# Plain-text document sources

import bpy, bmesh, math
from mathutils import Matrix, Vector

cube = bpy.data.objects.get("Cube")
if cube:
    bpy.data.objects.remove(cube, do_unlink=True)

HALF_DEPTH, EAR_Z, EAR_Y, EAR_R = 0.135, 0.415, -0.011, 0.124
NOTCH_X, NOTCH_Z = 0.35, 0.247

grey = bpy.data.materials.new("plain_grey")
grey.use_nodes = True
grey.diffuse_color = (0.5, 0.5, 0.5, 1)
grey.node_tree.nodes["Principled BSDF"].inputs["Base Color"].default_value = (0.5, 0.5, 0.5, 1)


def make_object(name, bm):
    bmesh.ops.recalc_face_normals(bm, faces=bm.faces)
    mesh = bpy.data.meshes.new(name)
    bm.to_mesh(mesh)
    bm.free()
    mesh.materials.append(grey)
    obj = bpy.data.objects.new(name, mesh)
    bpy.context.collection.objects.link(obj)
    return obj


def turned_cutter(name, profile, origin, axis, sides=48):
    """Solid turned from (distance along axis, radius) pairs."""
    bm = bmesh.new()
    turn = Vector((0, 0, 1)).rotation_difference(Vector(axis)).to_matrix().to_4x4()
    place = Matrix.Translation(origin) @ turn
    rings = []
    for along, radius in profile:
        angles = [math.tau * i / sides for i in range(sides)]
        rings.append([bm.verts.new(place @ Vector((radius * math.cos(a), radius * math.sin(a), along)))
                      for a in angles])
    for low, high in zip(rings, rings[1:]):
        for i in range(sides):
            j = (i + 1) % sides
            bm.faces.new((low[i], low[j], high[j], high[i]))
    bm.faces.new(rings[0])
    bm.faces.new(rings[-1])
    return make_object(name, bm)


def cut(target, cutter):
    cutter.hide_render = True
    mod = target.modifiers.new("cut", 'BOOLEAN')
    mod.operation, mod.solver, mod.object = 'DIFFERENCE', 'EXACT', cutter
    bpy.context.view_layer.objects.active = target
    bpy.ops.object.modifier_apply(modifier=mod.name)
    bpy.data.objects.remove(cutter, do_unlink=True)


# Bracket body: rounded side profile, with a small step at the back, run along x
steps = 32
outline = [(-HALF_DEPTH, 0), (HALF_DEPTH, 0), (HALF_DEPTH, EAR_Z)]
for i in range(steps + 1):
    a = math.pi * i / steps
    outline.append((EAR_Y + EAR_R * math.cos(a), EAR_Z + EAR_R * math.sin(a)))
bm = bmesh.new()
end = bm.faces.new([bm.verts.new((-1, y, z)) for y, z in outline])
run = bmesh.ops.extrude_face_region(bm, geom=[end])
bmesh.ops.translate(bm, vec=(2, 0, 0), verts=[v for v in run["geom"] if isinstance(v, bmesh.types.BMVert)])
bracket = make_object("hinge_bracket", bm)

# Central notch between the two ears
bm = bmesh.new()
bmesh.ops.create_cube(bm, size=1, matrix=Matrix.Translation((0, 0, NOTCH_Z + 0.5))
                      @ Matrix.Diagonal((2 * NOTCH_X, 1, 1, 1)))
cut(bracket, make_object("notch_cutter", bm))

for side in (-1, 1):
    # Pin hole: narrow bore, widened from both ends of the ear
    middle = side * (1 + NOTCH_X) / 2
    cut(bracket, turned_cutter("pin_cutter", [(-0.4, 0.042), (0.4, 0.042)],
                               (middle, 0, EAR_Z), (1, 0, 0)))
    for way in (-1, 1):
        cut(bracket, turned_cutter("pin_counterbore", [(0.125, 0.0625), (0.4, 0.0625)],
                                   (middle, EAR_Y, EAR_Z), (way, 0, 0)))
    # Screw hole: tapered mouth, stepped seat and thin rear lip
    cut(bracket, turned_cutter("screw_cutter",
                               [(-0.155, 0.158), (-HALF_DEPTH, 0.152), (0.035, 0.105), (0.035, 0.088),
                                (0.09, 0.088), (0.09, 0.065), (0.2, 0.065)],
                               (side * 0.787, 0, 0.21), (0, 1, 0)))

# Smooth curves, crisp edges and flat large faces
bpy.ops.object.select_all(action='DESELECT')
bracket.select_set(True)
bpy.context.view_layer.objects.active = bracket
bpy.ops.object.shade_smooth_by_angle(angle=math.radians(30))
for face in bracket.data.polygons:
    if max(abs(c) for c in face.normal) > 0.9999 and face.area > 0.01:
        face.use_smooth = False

==

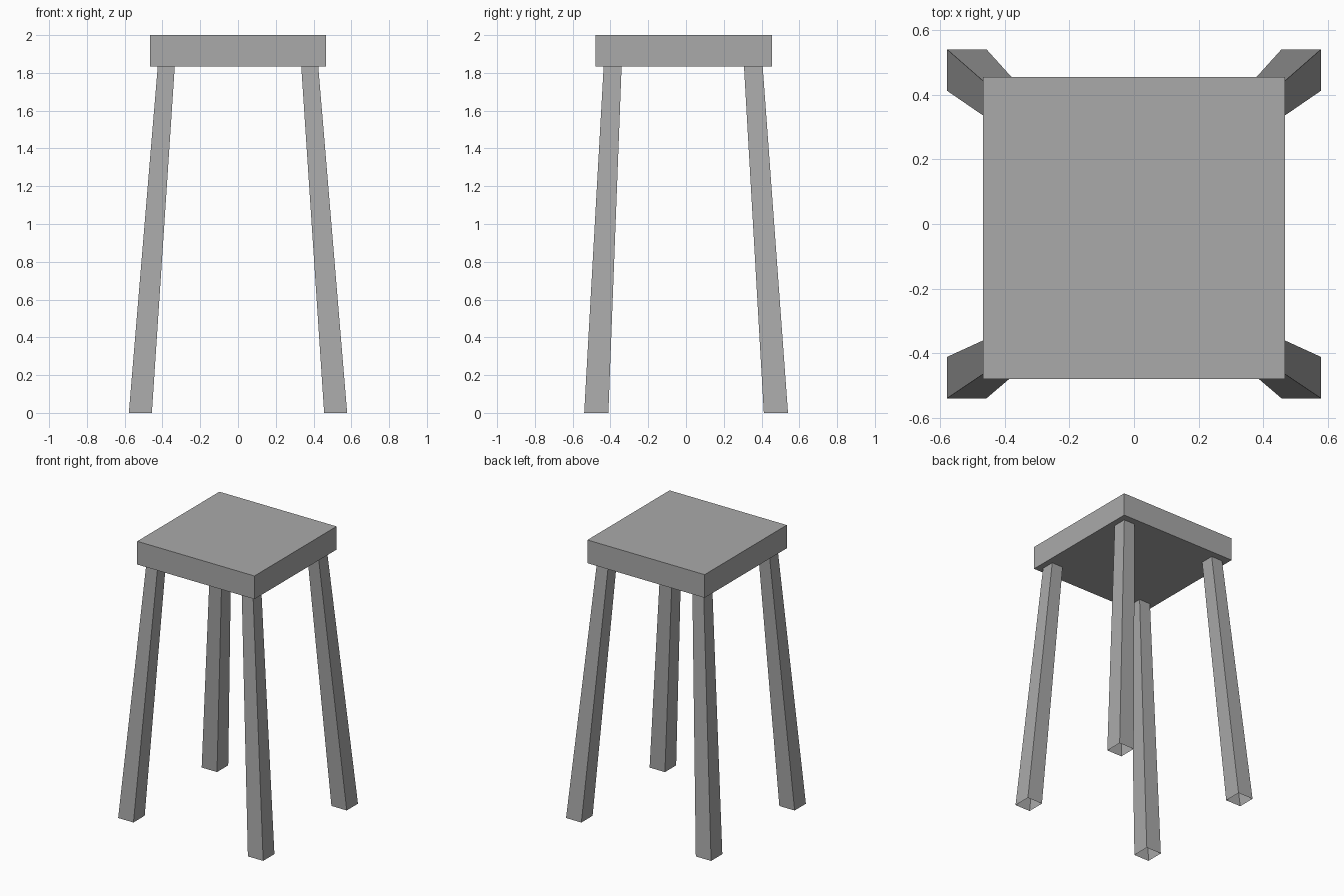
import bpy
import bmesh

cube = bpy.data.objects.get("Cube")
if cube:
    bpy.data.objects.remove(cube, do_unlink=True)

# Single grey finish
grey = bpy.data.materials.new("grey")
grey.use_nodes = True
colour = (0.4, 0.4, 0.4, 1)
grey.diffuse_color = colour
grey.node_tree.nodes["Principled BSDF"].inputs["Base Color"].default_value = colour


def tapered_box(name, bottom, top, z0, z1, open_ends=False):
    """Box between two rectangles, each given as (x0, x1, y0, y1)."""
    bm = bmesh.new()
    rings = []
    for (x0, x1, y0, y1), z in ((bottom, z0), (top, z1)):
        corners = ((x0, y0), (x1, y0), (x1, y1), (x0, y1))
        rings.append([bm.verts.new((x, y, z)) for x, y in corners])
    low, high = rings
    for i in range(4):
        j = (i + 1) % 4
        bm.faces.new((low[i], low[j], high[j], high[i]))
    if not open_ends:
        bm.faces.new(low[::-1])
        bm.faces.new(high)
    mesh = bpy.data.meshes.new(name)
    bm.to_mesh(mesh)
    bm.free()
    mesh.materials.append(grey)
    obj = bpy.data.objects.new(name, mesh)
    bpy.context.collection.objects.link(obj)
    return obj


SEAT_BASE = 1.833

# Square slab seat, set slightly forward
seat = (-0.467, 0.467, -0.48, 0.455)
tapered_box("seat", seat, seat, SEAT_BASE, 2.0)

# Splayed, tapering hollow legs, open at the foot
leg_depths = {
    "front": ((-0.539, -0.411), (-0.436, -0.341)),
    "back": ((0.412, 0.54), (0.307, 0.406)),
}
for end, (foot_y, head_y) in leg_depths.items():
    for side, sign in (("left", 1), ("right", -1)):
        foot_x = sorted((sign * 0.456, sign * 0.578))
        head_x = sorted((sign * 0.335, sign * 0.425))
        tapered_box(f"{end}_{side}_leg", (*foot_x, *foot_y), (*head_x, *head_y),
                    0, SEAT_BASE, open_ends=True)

# TASK GOAL
Send back an exact copy of only the lines from the line with "end = bm.faces.new([bm.verts.new((-1, y, z))" up to and including the line with "# Pin hole: narrow" in the data above.

# ANSWER BOX
end = bm.faces.new([bm.verts.new((-1, y, z)) for y, z in outline])
run = bmesh.ops.extrude_face_region(bm, geom=[end])
bmesh.ops.translate(bm, vec=(2, 0, 0), verts=[v for v in run["geom"] if isinstance(v, bmesh.types.BMVert)])
bracket = make_object("hinge_bracket", bm)

# Central notch between the two ears
bm = bmesh.new()
bmesh.ops.create_cube(bm, size=1, matrix=Matrix.Translation((0, 0, NOTCH_Z + 0.5))
                      @ Matrix.Diagonal((2 * NOTCH_X, 1, 1, 1)))
cut(bracket, make_object("notch_cutter", bm))

for side in (-1, 1):
    # Pin hole: narrow bore, widened from both ends of the ear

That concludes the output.